» **What the exercise asks**:
What do the lines from the one containing "2, FACE], swapped));" through the end of the entries say? Quote them exactly, and only them.

» **Given entries**:
◇ ◇ ◇
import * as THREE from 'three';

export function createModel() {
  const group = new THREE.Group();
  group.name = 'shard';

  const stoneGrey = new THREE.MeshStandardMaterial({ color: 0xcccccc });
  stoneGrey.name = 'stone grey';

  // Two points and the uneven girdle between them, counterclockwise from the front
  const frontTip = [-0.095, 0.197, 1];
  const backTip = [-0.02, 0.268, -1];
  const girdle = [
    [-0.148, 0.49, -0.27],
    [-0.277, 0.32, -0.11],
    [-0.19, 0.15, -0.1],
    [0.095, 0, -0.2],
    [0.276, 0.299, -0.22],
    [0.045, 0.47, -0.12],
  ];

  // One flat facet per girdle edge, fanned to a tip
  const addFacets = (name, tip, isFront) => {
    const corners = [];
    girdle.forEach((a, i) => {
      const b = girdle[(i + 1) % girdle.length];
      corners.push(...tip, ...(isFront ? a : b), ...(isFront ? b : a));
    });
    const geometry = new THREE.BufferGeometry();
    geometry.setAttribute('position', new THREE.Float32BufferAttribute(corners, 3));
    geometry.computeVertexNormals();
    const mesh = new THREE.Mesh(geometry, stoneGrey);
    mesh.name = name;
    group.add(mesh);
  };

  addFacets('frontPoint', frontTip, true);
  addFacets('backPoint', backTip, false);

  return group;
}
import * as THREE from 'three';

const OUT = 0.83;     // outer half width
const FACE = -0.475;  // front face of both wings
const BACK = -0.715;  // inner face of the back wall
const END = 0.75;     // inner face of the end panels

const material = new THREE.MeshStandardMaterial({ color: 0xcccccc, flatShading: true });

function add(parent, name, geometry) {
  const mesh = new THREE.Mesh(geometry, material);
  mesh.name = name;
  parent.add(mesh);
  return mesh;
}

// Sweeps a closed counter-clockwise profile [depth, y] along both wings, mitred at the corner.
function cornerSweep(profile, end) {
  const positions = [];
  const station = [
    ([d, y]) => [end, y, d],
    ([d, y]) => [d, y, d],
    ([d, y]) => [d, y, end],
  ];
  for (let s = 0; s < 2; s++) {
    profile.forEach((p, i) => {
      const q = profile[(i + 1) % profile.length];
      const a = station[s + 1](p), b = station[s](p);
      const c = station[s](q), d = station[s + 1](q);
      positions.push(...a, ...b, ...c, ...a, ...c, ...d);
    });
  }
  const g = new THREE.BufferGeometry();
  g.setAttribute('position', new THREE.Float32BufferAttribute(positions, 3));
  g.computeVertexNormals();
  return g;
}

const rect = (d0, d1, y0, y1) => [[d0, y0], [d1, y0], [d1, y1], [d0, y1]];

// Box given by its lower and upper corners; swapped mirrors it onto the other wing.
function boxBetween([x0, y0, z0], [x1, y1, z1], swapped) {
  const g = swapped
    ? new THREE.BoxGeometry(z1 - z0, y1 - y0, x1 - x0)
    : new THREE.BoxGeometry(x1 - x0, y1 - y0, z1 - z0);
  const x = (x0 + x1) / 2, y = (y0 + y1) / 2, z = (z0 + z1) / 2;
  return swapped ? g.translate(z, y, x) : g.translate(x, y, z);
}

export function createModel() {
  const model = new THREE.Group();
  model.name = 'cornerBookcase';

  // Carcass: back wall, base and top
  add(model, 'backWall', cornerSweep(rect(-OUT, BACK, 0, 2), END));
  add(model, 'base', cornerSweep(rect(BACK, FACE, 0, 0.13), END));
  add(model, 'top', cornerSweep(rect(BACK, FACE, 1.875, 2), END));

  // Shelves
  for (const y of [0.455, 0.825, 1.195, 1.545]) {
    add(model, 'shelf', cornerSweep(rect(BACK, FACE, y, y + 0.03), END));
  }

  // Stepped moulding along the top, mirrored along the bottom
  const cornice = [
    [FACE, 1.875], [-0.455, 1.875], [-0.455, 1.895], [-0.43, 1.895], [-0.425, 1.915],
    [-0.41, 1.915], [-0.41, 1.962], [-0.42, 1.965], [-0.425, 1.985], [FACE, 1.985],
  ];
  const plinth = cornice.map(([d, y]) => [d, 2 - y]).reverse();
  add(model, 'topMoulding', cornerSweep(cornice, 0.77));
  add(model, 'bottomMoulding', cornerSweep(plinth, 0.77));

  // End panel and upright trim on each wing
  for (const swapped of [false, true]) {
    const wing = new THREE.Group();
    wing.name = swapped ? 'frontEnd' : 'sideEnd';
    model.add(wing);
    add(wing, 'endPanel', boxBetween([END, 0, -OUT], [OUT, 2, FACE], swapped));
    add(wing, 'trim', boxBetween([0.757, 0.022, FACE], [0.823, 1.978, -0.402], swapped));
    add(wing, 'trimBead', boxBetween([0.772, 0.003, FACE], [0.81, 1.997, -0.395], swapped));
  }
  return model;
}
◇ ◇ ◇
» **Result of the task**:
    add(wing, 'endPanel', boxBetween([END, 0, -OUT], [OUT, 2, FACE], swapped));
    add(wing, 'trim', boxBetween([0.757, 0.022, FACE], [0.823, 1.978, -0.402], swapped));
    add(wing, 'trimBead', boxBetween([0.772, 0.003, FACE], [0.81, 1.997, -0.395], swapped));
  }
  return model;
}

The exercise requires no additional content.